State passing hunting torch to next generation
Wisconsinís annual deer hunt is a treasured ritual shared by families and friends.
Hunters young and old have fond memories of hitting the woods before dawn on a crisp autumn morning.
During the 1990s, about one quarter of Wisconsinís adult population participated in hunting each year.
But the number of hunters is declining, making it more difficult to control the deer population.
The state Department of Natural Resources predicts a large decline in the number of deer hunters in the next 10 to 20 years as baby boomers move out of the ranks of hunters.
Conservation groups and the DNR have several initiatives to encourage youths and adults alike to try hunting for the first time.
Learn to Hunt courses give inexperienced hunters safe and rewarding first-time hunting experiences. At Sandhill Outdoor Skills Center near Wisconsin Rapids, about 200 youth and beginner adults are paired up one-on-one with mentors. They receive both classroom and field instruction prior to an actual hunt.
Applications for both the youth and adult Learn to Hunt one-day workshops will be available next spring on the DNR Web site at www.dnr.wi.gov.
Special hunting seasons for kids are held each year. The youth deer hunt was Oct. 11-12. Hunters ages 12-15 who have completed hunter education programs and possess gun deer hunting licenses participate.
Under the Mentored Hunter Program, 10- and 11-year-olds will be able to hunt for the first time this year outside of a Learn to Hunt course. The Mentored Hunter Law passed the Legislature earlier this year and went into effect Sept. 1.
The law allows a child as young as 10 to obtain a hunting license and hunt with a mentor without first completing a hunter education course.
Participants in the Mentored Hunter Program must be at least 10, possess all appropriate licenses, stamps, permits and tags, and follow all other hunting laws.
The youngster must hunt when within armís reach of a mentor. A mentor can serve as a mentor to only one hunter at a time, and the mentor and the hunter must share one gun or bow.
Hunters in the Mentored Hunter Program qualify for reduced license fees. Most, such as small game, turkey, deer, bear and archery, cost $7, while turkey and pheasant stamps are $4.50.

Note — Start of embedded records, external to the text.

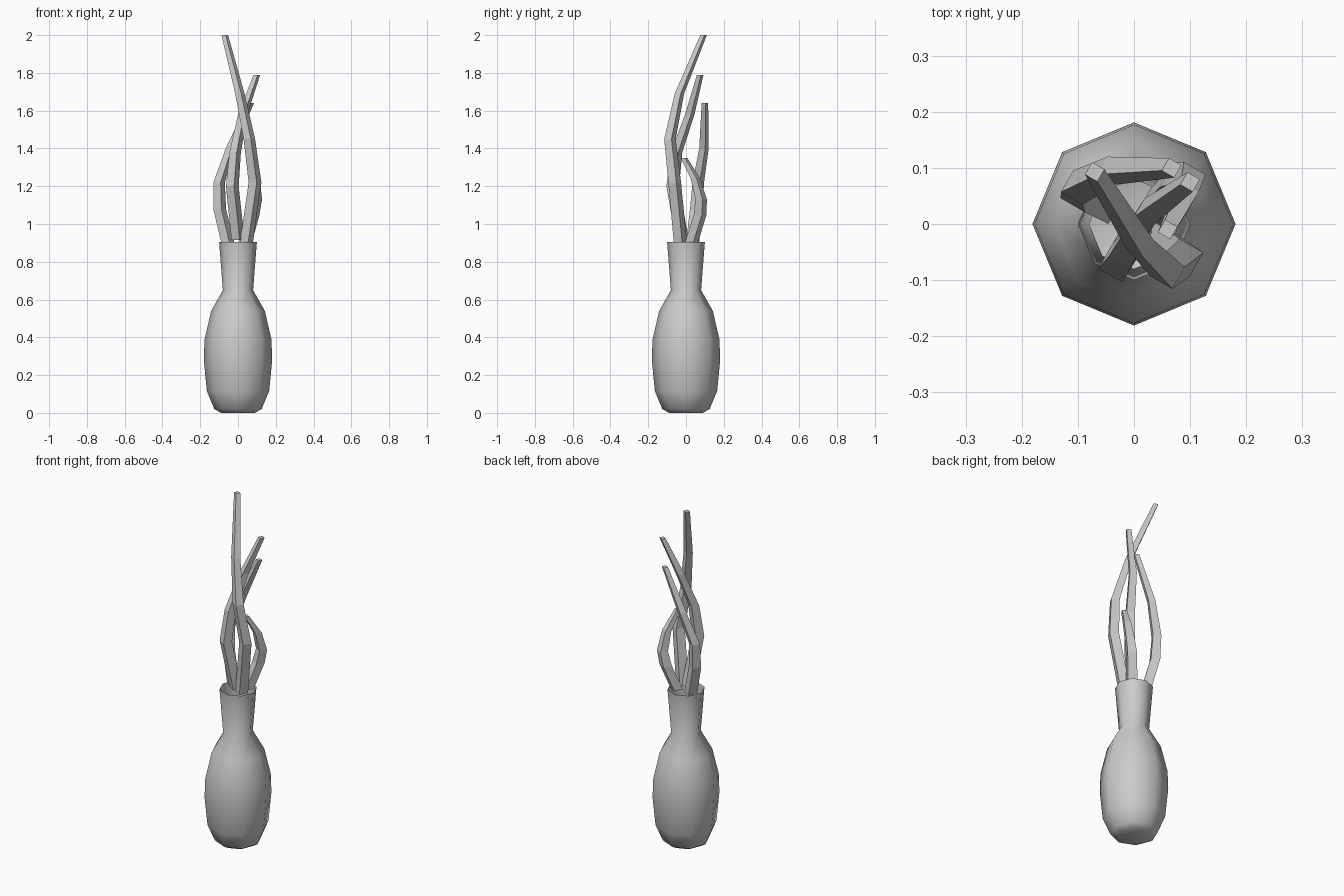
import bpy, bmesh, math
from mathutils import Vector

cube = bpy.data.objects.get("Cube")
if cube:
    bpy.data.objects.remove(cube)

GREY = (0.6, 0.6, 0.6, 1)
grey = bpy.data.materials.new("plain grey")
grey.use_nodes = True
grey.diffuse_color = GREY
grey.node_tree.nodes["Principled BSDF"].inputs["Base Color"].default_value = GREY


def loft(name, rings, cap_end, smooth):
    """Skin a list of equal-length point rings, closing the first one."""
    bm = bmesh.new()
    loops = [[bm.verts.new(p) for p in ring] for ring in rings]
    n = len(loops[0])
    for low, high in zip(loops, loops[1:]):
        for i in range(n):
            j = (i + 1) % n
            bm.faces.new((low[i], low[j], high[j], high[i]))
    bm.faces.new(loops[0][::-1])
    if cap_end:
        bm.faces.new(loops[-1])
    for face in bm.faces:
        face.smooth = smooth
    mesh = bpy.data.meshes.new(name)
    bm.to_mesh(mesh)
    bm.free()
    mesh.materials.append(grey)
    obj = bpy.data.objects.new(name, mesh)
    bpy.context.collection.objects.link(obj)
    return obj


def ring(centre, radius, sides, turn=0.0):
    return [Vector(centre) + Vector((radius * math.cos(a), radius * math.sin(a), 0))
            for a in (turn + math.tau * i / sides for i in range(sides))]


# Eight-sided open vase: (radius, height)
profile = [(0.09, 0), (0.125, 0.02), (0.165, 0.115), (0.181, 0.28),
           (0.177, 0.39), (0.142, 0.54), (0.08, 0.65), (0.1, 0.905)]
loft("vase", [ring((0, 0, z), r, 8) for r, z in profile], False, True)

# Square tapering stems: centre points from base to tip
stems = {
    "tall_stem": [(0.045, -0.03, 0.905), (0.09, -0.06, 1.22), (0.06, -0.085, 1.45),
                  (0.01, -0.035, 1.69), (-0.07, 0.093, 2.0)],
    "middle_stem": [(0, -0.02, 0.915), (-0.03, -0.07, 1.2), (-0.015, -0.05, 1.38),
                    (0.025, 0.02, 1.58), (0.1, 0.075, 1.79)],
    "left_stem": [(-0.055, 0.035, 0.905), (-0.097, 0.055, 1.08), (-0.1, 0.065, 1.22),
                  (-0.04, 0.095, 1.4), (0.067, 0.1, 1.64)],
    "short_stem": [(0.04, 0.03, 0.905), (0.08, 0.075, 1.05), (0.097, 0.08, 1.13),
                   (0.09, 0.05, 1.24), (0.06, -0.01, 1.35)],
}
for name, path in stems.items():
    rings = []
    for i, point in enumerate(path):
        t = i / (len(path) - 1)
        rings.append(ring(point, 0.036 - 0.018 * t * t, 4, math.radians(15)))
    loft(name, rings, True, False)
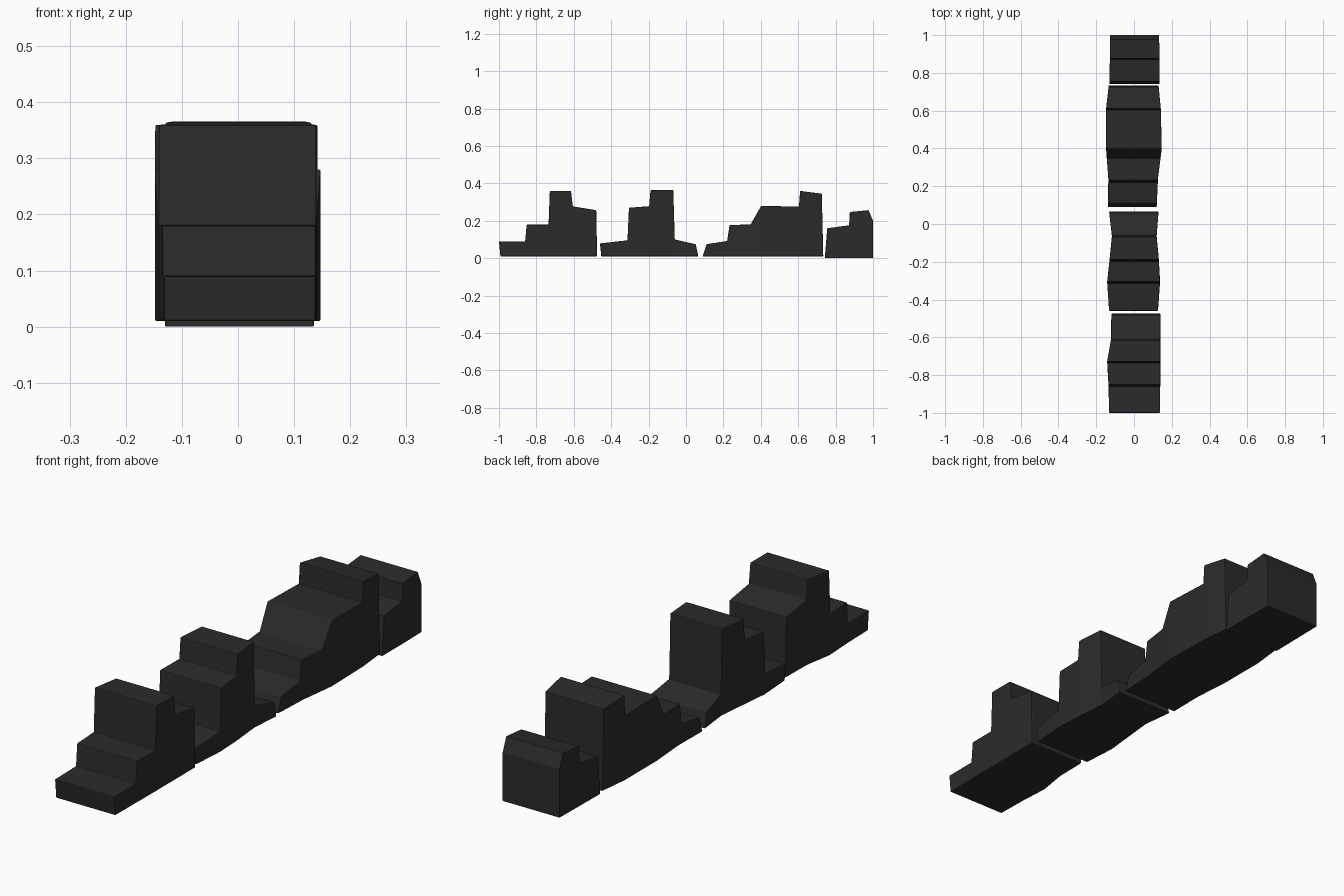
import bpy, bmesh

if "Cube" in bpy.data.objects:
    bpy.data.objects.remove(bpy.data.objects["Cube"])

mat = bpy.data.materials.new("charcoal_black")
mat.diffuse_color = (0.024, 0.024, 0.024, 1)
mat.use_nodes = True
mat.node_tree.nodes["Principled BSDF"].inputs["Base Color"].default_value = mat.diffuse_color


def interp(table, y, k):
    """Side position at y from (y, left, right) stations."""
    if y <= table[0][0]:
        return table[0][k]
    for a, b in zip(table, table[1:]):
        if y <= b[0]:
            t = (y - a[0]) / (b[0] - a[0])
            return a[k] + (b[k] - a[k]) * t
    return table[-1][k]


def stepped_block(name, profile, sides):
    """Extrude a y-z step profile across x, waver its sides, soften its edges."""
    bm = bmesh.new()
    face = bm.faces.new([bm.verts.new((-1, y, z)) for y, z in profile])
    ext = bmesh.ops.extrude_face_region(bm, geom=[face], use_keep_orig=True)
    for v in ext["geom"]:
        if isinstance(v, bmesh.types.BMVert):
            v.co.x = 1
    for y, _, _ in sides[1:-1]:
        bmesh.ops.bisect_plane(bm, geom=bm.verts[:] + bm.edges[:] + bm.faces[:],
                               dist=1e-4, plane_co=(0, y, 0), plane_no=(0, 1, 0))
    for v in bm.verts:
        v.co.x = interp(sides, v.co.y, 1 if v.co.x < 0 else 2)
    bmesh.ops.recalc_face_normals(bm, faces=bm.faces[:])
    me = bpy.data.meshes.new(name)
    bm.to_mesh(me)
    bm.free()
    me.materials.append(mat)
    ob = bpy.data.objects.new(name, me)
    bpy.context.collection.objects.link(ob)
    bev = ob.modifiers.new("soft_edges", "BEVEL")
    bev.width = 0.008
    bev.segments = 2
    bev.limit_method = "ANGLE"
    bev.angle_limit = 0.6


# front block: three steps up, one down
stepped_block("front_step_block",
    [(-0.992, 0.01), (-1.0, 0.09), (-0.86, 0.09), (-0.852, 0.18), (-0.735, 0.18),
     (-0.728, 0.36), (-0.615, 0.36), (-0.605, 0.277), (-0.48, 0.257), (-0.475, 0.01)],
    [(-1.0, -0.132, 0.138), (-0.856, -0.135, 0.139), (-0.731, -0.142, 0.14),
     (-0.61, -0.122, 0.14), (-0.475, -0.12, 0.14)])

# second block: tower with low feet
stepped_block("tower_step_block",
    [(-0.453, 0.01), (-0.46, 0.079), (-0.313, 0.096), (-0.305, 0.27), (-0.197, 0.278),
     (-0.19, 0.364), (-0.068, 0.366), (-0.06, 0.1), (0.052, 0.075), (0.066, 0.01)],
    [(-0.46, -0.132, 0.127), (-0.309, -0.142, 0.138), (-0.193, -0.13, 0.132),
     (-0.064, -0.117, 0.12), (0.066, -0.132, 0.13)])

# third block: long ramped stair
stepped_block("ramp_step_block",
    [(0.089, 0.01), (0.11, 0.075), (0.22, 0.092), (0.233, 0.178), (0.345, 0.18),
     (0.402, 0.28), (0.604, 0.276), (0.61, 0.36), (0.726, 0.345), (0.734, 0.01)],
    [(0.089, -0.138, 0.12), (0.24, -0.136, 0.127), (0.4, -0.148, 0.147),
     (0.607, -0.148, 0.142), (0.734, -0.134, 0.13)])

# rear block: short two-step end piece
stepped_block("rear_step_block",
    [(0.742, 0.0), (0.755, 0.16), (0.872, 0.176), (0.876, 0.247), (0.976, 0.257),
     (1.0, 0.2), (1.0, 0.0)],
    [(0.742, -0.13, 0.135), (0.874, -0.128, 0.135), (1.0, -0.126, 0.133)])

The idea is to give youngsters a taste of hunting side-by-side with an adult and an opportunity to hold and shoot the gun. If the child enjoys the sport and wants to continue to hunt in future seasons, he or she would take the 10-hour hunter education course.
Hunter education courses are typically held one or two nights per week for six or seven weeks. These courses are offered around the state for youths and adults alike. Check the DNR Web site for courses.
Sen. Judy Robson, D-Beloit, represents the stateís 15th Senate District, which includes most of Rock County and the Whitewater area. She can be reached at 1-800-334-1468, (608) 266-2253, by e-mail at sen.robson@legis.Wisconsin.gov; or by regular mail at P.O. Box 7882 Madison, WI 53707-7882.